▸ **To do**
Return every line in the entries below where the word "body" shows up.

(Extracted records)
..............................

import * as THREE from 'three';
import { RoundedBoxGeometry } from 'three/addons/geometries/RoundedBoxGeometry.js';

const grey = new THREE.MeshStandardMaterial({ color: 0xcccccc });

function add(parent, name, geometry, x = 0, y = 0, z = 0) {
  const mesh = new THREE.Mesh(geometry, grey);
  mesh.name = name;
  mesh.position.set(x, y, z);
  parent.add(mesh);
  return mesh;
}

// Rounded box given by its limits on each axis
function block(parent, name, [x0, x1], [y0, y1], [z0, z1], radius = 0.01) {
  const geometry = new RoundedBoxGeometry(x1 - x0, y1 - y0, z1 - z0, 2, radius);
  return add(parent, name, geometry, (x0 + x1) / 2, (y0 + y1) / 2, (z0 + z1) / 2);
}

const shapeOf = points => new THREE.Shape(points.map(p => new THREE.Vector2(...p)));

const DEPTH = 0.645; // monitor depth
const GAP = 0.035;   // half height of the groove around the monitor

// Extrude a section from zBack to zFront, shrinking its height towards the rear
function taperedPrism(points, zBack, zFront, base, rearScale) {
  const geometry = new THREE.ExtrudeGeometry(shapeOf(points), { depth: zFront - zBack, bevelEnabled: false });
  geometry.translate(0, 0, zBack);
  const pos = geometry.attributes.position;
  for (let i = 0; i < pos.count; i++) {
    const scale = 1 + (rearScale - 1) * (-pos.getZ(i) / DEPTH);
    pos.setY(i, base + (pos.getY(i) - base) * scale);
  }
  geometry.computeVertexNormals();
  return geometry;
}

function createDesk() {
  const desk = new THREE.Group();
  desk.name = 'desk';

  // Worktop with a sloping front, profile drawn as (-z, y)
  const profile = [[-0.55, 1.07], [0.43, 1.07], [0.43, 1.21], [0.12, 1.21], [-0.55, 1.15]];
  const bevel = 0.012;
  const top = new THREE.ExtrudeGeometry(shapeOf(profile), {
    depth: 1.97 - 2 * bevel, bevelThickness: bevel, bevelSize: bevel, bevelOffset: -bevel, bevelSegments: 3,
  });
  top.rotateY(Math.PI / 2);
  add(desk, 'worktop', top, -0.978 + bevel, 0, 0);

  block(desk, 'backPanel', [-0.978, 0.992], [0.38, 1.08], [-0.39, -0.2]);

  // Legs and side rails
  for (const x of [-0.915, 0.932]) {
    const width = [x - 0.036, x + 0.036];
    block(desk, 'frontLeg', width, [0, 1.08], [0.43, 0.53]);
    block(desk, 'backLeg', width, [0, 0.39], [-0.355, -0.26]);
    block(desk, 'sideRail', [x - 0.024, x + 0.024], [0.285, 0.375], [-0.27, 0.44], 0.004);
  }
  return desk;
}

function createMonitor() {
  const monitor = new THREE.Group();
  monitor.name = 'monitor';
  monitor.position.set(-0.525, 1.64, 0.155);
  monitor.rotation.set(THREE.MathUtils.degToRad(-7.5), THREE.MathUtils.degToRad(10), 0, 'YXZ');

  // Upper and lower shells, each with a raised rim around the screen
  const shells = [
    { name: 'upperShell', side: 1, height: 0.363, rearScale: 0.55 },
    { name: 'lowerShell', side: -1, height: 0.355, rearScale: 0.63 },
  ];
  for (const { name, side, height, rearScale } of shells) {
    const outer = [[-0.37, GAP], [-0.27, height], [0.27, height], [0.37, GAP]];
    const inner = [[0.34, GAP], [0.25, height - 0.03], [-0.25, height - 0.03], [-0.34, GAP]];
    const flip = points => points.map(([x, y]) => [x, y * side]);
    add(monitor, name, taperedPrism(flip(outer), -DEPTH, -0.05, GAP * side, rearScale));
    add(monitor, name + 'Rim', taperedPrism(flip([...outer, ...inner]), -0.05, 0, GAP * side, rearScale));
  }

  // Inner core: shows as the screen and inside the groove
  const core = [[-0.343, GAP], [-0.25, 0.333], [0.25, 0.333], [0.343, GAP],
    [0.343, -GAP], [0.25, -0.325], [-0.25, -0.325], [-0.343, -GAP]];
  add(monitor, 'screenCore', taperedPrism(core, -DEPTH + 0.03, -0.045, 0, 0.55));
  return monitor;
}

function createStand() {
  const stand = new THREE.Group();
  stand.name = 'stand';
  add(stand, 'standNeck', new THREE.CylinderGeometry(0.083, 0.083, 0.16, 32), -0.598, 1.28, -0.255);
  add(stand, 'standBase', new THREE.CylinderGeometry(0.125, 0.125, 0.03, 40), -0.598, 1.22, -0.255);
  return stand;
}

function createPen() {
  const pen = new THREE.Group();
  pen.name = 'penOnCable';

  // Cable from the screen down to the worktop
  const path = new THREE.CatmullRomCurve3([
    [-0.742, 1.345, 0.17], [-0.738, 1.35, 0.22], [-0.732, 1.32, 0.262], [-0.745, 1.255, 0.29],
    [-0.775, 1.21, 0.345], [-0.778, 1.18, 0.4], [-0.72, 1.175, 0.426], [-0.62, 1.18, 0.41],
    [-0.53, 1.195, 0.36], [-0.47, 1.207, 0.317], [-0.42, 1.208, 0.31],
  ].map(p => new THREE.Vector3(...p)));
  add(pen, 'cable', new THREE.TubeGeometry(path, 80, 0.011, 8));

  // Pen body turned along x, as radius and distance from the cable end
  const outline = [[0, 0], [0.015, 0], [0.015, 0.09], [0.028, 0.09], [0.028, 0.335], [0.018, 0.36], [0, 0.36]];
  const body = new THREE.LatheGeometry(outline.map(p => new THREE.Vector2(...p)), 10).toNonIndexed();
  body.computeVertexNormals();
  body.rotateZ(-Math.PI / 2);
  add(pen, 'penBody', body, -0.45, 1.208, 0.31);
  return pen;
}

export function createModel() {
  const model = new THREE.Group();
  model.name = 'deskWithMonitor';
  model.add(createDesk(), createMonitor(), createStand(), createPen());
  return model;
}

..............................

▸ **Result of this task**
  // Pen body turned along x, as radius and distance from the cable end
  const body = new THREE.LatheGeometry(outline.map(p => new THREE.Vector2(...p)), 10).toNonIndexed();
  body.computeVertexNormals();
  body.rotateZ(-Math.PI / 2);
  add(pen, 'penBody', body, -0.45, 1.208, 0.31);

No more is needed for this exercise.